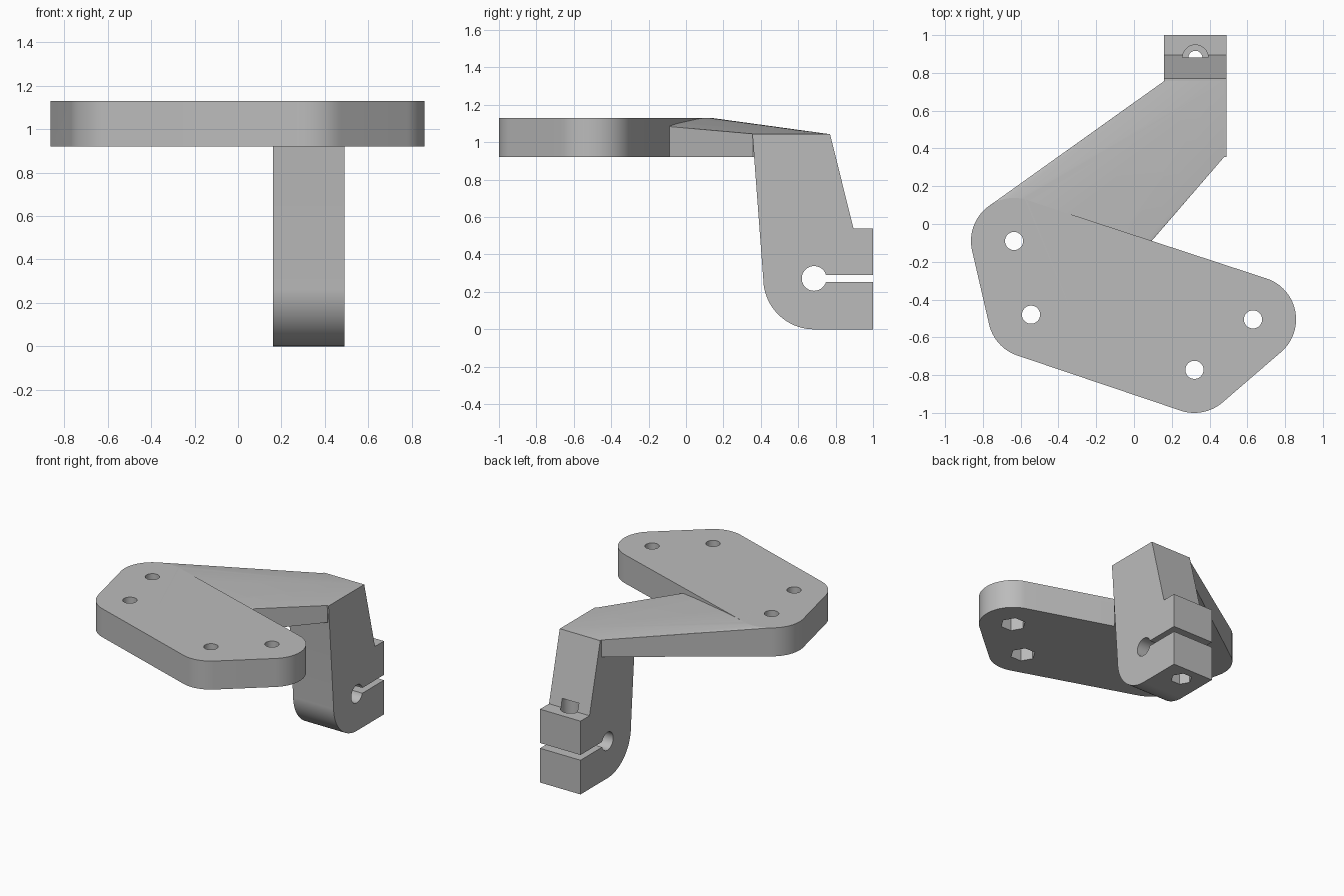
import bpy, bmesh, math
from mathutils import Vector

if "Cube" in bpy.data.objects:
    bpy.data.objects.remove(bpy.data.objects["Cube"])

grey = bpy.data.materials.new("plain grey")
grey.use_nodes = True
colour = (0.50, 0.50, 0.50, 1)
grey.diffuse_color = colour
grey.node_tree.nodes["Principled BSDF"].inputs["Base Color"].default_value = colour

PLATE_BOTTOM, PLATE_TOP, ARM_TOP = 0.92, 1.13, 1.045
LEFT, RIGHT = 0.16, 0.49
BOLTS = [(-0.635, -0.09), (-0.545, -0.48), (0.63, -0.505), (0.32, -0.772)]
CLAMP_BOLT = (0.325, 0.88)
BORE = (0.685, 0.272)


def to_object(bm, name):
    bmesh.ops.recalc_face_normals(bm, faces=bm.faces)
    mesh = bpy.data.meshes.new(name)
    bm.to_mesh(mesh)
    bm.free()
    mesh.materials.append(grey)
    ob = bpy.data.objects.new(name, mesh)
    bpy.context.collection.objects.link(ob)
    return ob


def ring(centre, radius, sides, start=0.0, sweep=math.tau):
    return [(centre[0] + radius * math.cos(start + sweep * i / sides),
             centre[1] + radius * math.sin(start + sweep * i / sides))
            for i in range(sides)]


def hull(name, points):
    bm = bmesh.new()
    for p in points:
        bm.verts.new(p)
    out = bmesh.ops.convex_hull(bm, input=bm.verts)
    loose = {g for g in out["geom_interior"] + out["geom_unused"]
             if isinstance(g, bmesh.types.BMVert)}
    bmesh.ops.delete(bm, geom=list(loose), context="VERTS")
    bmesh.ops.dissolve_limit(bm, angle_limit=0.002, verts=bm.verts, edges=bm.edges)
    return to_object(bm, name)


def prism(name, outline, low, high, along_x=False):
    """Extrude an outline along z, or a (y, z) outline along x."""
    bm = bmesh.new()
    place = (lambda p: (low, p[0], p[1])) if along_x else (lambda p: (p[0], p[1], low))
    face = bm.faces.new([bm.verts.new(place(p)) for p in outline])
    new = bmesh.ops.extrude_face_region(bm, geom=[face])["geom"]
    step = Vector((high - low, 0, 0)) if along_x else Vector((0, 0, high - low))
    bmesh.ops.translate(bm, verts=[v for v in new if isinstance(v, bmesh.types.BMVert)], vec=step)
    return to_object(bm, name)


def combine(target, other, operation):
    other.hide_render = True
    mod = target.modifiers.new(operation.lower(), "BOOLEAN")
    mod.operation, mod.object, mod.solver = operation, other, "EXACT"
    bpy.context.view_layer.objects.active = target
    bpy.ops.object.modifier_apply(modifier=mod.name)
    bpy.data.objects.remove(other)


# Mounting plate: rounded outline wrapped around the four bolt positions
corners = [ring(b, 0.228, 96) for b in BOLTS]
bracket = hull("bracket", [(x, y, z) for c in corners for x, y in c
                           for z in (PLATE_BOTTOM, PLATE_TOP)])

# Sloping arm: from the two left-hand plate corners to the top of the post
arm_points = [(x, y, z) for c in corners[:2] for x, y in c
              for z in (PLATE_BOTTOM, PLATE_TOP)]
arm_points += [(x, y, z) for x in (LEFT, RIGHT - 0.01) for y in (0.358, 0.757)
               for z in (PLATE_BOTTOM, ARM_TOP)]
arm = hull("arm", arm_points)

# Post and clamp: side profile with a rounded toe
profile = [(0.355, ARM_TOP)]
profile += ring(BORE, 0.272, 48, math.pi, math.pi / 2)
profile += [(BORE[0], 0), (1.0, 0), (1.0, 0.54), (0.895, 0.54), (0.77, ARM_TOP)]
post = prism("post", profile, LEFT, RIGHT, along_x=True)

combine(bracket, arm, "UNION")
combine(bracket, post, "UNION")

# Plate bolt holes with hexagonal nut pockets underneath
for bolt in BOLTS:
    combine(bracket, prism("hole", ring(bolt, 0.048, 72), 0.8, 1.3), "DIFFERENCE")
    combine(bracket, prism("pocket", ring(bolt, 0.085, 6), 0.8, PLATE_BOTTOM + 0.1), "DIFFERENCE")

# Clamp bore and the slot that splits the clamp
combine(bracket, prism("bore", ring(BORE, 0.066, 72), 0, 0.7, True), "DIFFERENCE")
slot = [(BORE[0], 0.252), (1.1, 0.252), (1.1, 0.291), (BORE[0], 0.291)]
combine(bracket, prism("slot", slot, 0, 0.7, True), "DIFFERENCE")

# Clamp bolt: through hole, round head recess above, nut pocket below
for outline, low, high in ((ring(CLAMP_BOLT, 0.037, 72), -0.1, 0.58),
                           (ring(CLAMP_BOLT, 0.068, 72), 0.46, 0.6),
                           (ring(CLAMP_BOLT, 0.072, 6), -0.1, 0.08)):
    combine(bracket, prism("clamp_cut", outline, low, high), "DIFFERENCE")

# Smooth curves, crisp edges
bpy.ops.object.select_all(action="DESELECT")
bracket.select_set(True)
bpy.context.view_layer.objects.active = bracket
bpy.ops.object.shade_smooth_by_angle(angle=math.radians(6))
------------------------------
WHAT YOU NEED TO DO
Restate it all word for word: every record, no pictures.

WORKED SOLUTION
import bpy, bmesh, math
from mathutils import Vector

if "Cube" in bpy.data.objects:
    bpy.data.objects.remove(bpy.data.objects["Cube"])

grey = bpy.data.materials.new("plain grey")
grey.use_nodes = True
colour = (0.50, 0.50, 0.50, 1)
grey.diffuse_color = colour
grey.node_tree.nodes["Principled BSDF"].inputs["Base Color"].default_value = colour

PLATE_BOTTOM, PLATE_TOP, ARM_TOP = 0.92, 1.13, 1.045
LEFT, RIGHT = 0.16, 0.49
BOLTS = [(-0.635, -0.09), (-0.545, -0.48), (0.63, -0.505), (0.32, -0.772)]
CLAMP_BOLT = (0.325, 0.88)
BORE = (0.685, 0.272)


def to_object(bm, name):
    bmesh.ops.recalc_face_normals(bm, faces=bm.faces)
    mesh = bpy.data.meshes.new(name)
    bm.to_mesh(mesh)
    bm.free()
    mesh.materials.append(grey)
    ob = bpy.data.objects.new(name, mesh)
    bpy.context.collection.objects.link(ob)
    return ob


def ring(centre, radius, sides, start=0.0, sweep=math.tau):
    return [(centre[0] + radius * math.cos(start + sweep * i / sides),
             centre[1] + radius * math.sin(start + sweep * i / sides))
            for i in range(sides)]


def hull(name, points):
    bm = bmesh.new()
    for p in points:
        bm.verts.new(p)
    out = bmesh.ops.convex_hull(bm, input=bm.verts)
    loose = {g for g in out["geom_interior"] + out["geom_unused"]
             if isinstance(g, bmesh.types.BMVert)}
    bmesh.ops.delete(bm, geom=list(loose), context="VERTS")
    bmesh.ops.dissolve_limit(bm, angle_limit=0.002, verts=bm.verts, edges=bm.edges)
    return to_object(bm, name)


def prism(name, outline, low, high, along_x=False):
    """Extrude an outline along z, or a (y, z) outline along x."""
    bm = bmesh.new()
    place = (lambda p: (low, p[0], p[1])) if along_x else (lambda p: (p[0], p[1], low))
    face = bm.faces.new([bm.verts.new(place(p)) for p in outline])
    new = bmesh.ops.extrude_face_region(bm, geom=[face])["geom"]
    step = Vector((high - low, 0, 0)) if along_x else Vector((0, 0, high - low))
    bmesh.ops.translate(bm, verts=[v for v in new if isinstance(v, bmesh.types.BMVert)], vec=step)
    return to_object(bm, name)


def combine(target, other, operation):
    other.hide_render = True
    mod = target.modifiers.new(operation.lower(), "BOOLEAN")
    mod.operation, mod.object, mod.solver = operation, other, "EXACT"
    bpy.context.view_layer.objects.active = target
    bpy.ops.object.modifier_apply(modifier=mod.name)
    bpy.data.objects.remove(other)


# Mounting plate: rounded outline wrapped around the four bolt positions
corners = [ring(b, 0.228, 96) for b in BOLTS]
bracket = hull("bracket", [(x, y, z) for c in corners for x, y in c
                           for z in (PLATE_BOTTOM, PLATE_TOP)])

# Sloping arm: from the two left-hand plate corners to the top of the post
arm_points = [(x, y, z) for c in corners[:2] for x, y in c
              for z in (PLATE_BOTTOM, PLATE_TOP)]
arm_points += [(x, y, z) for x in (LEFT, RIGHT - 0.01) for y in (0.358, 0.757)
               for z in (PLATE_BOTTOM, ARM_TOP)]
arm = hull("arm", arm_points)

# Post and clamp: side profile with a rounded toe
profile = [(0.355, ARM_TOP)]
profile += ring(BORE, 0.272, 48, math.pi, math.pi / 2)
profile += [(BORE[0], 0), (1.0, 0), (1.0, 0.54), (0.895, 0.54), (0.77, ARM_TOP)]
post = prism("post", profile, LEFT, RIGHT, along_x=True)

combine(bracket, arm, "UNION")
combine(bracket, post, "UNION")

# Plate bolt holes with hexagonal nut pockets underneath
for bolt in BOLTS:
    combine(bracket, prism("hole", ring(bolt, 0.048, 72), 0.8, 1.3), "DIFFERENCE")
    combine(bracket, prism("pocket", ring(bolt, 0.085, 6), 0.8, PLATE_BOTTOM + 0.1), "DIFFERENCE")

# Clamp bore and the slot that splits the clamp
combine(bracket, prism("bore", ring(BORE, 0.066, 72), 0, 0.7, True), "DIFFERENCE")
slot = [(BORE[0], 0.252), (1.1, 0.252), (1.1, 0.291), (BORE[0], 0.291)]
combine(bracket, prism("slot", slot, 0, 0.7, True), "DIFFERENCE")

# Clamp bolt: through hole, round head recess above, nut pocket below
for outline, low, high in ((ring(CLAMP_BOLT, 0.037, 72), -0.1, 0.58),
                           (ring(CLAMP_BOLT, 0.068, 72), 0.46, 0.6),
                           (ring(CLAMP_BOLT, 0.072, 6), -0.1, 0.08)):
    combine(bracket, prism("clamp_cut", outline, low, high), "DIFFERENCE")

# Smooth curves, crisp edges
bpy.ops.object.select_all(action="DESELECT")
bracket.select_set(True)
bpy.context.view_layer.objects.active = bracket
bpy.ops.object.shade_smooth_by_angle(angle=math.radians(6))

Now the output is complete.